Crises often exhaust the capacity of governments to renew themselves. All consuming problems do not allow prime ministers to have what Walter Bagehot called ‘mind in reserve’ — and yet future success at the polls depends on it.
The vast achievements of the postwar Labour government were largely built on the work of a Liberal in the form of the 1942 Beveridge Report, which most notably recommended a National Health Service. But Attlee was unable to create a new vision of his own during an era of crippling rationing and economic strife. Labour went from winning their first overall majority in 1945 to a very slim majority in 1950. Churchill’s Conservatives were returned to power within a year.
The monetarist reforms of the Thatcher era were first tried under Jim Callaghan yet the economic crisis of the late 1970s consumed his government, allowing the renewing vision of the Conservatives to shape the following decades. Michael Gove’s speech on reforming government drew on lessons from historical crises. Like the Attlee government before it, the current government recognises their ‘obligation… to build back better’ after the ‘shared sacrifice’ endured by the country.
For all that they undermine governments, crises also have the capacity to modernise the state. One of the lessons from the Covid pandemic is the usefulness of bringing people from outside Whitehall. Kate Bingham, for example, temporarily left her job as a venture capitalist to join the UK’s Vaccine Taskforce.

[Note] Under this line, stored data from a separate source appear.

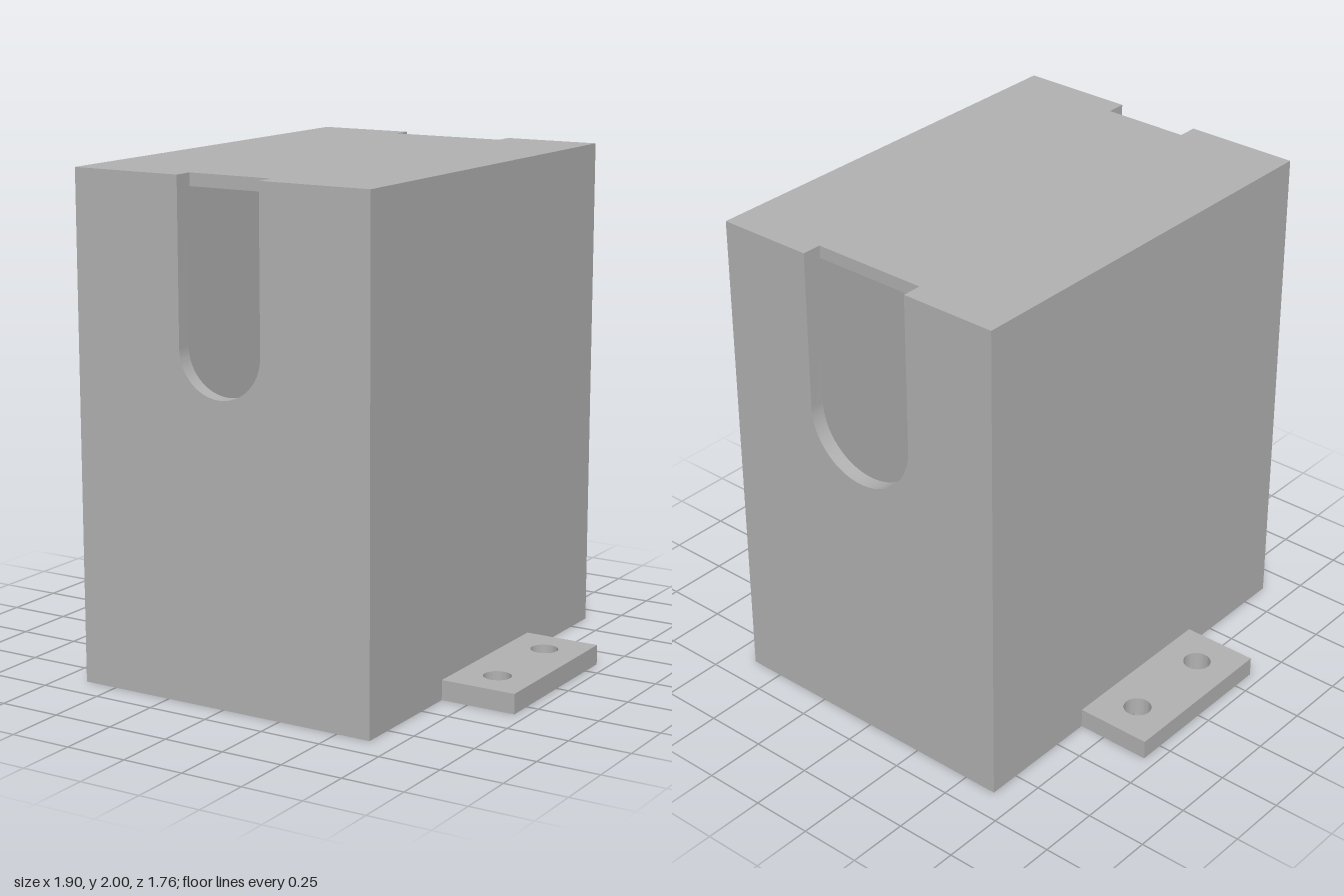
import * as THREE from 'three';
import { toCreasedNormals } from 'three/addons/utils/BufferGeometryUtils.js';

const W = 0.64, D = 0.88, H = 2;      // half width, half depth, height
const WALL = 0.06, ROOF = 0.05;       // thicknesses
const SLOT_Y = 1.363;                 // centre of the round slot ends
const FRONT_R = 0.178, BACK_R = 0.242; // half widths of the slots
const NOTCH_Z = 0.8;                  // how far the slots cut into the roof

export function createModel() {
  const model = new THREE.Group();
  model.name = 'slottedCover';
  const grey = new THREE.MeshStandardMaterial({ color: 0xb2b2b2 });
  grey.name = 'plain grey';

  const add = (name, geometry) => {
    const mesh = new THREE.Mesh(geometry, grey);
    mesh.name = name;
    model.add(mesh);
    return mesh;
  };
  const extrude = (shape, depth) => toCreasedNormals(
    new THREE.ExtrudeGeometry(shape, { depth, bevelEnabled: false, curveSegments: 32 }), 0.5);
  const outline = (points) => new THREE.Shape(points.map(([x, y]) => new THREE.Vector2(x, y)));

  // End walls, each with a U-shaped slot open at the top
  const endWall = (name, r, z) => {
    const s = new THREE.Shape();
    s.moveTo(-W, 0);
    s.lineTo(W, 0);
    s.lineTo(W, H);
    s.lineTo(r, H);
    s.lineTo(r, SLOT_Y);
    s.absarc(0, SLOT_Y, r, 0, -Math.PI, true);
    s.lineTo(-r, H);
    s.lineTo(-W, H);
    s.closePath();
    add(name, extrude(s, WALL)).position.z = z;
  };
  endWall('frontWall', FRONT_R, D - WALL);
  endWall('backWall', BACK_R, -D);

  // Roof plate, notched where the slots run into it
  const e = D - WALL, n = NOTCH_Z;
  const roof = extrude(outline([
    [-W, -e], [-FRONT_R, -e], [-FRONT_R, -n], [FRONT_R, -n], [FRONT_R, -e], [W, -e],
    [W, e], [BACK_R, e], [BACK_R, n], [-BACK_R, n], [-BACK_R, e], [-W, e],
  ]), ROOF).rotateX(-Math.PI / 2);
  add('roof', roof).position.y = H - ROOF;

  for (const [side, label] of [[1, 'left'], [-1, 'right']]) {
    // Side wall
    add(label + 'Wall', new THREE.BoxGeometry(WALL, H - ROOF, 2 * e))
      .position.set(side * (W - WALL / 2), (H - ROOF) / 2, 0);

    // Mounting flange with two screw holes
    const hw = 0.155, hd = 0.35;
    const flange = outline([[-hw, -hd], [hw, -hd], [hw, hd], [-hw, hd]]);
    for (const y of [-0.195, 0.195]) {
      flange.holes.push(new THREE.Path().absarc(0, y, 0.055, 0, Math.PI * 2, true));
    }
    add(label + 'Flange', extrude(flange, 0.08).rotateX(-Math.PI / 2))
      .position.x = side * (W + hw);
  }
  return model;
}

The Johnson government is keen to learn from earlier crises. The ‘Declaration on Government Reform’, co-signed by cabinet ministers and permanent secretaries, reveals that all senior appointments will be open to public competition by default and there will be ‘flexibility to suit those who want to build a career in government and those who want a shorter tour of duty.’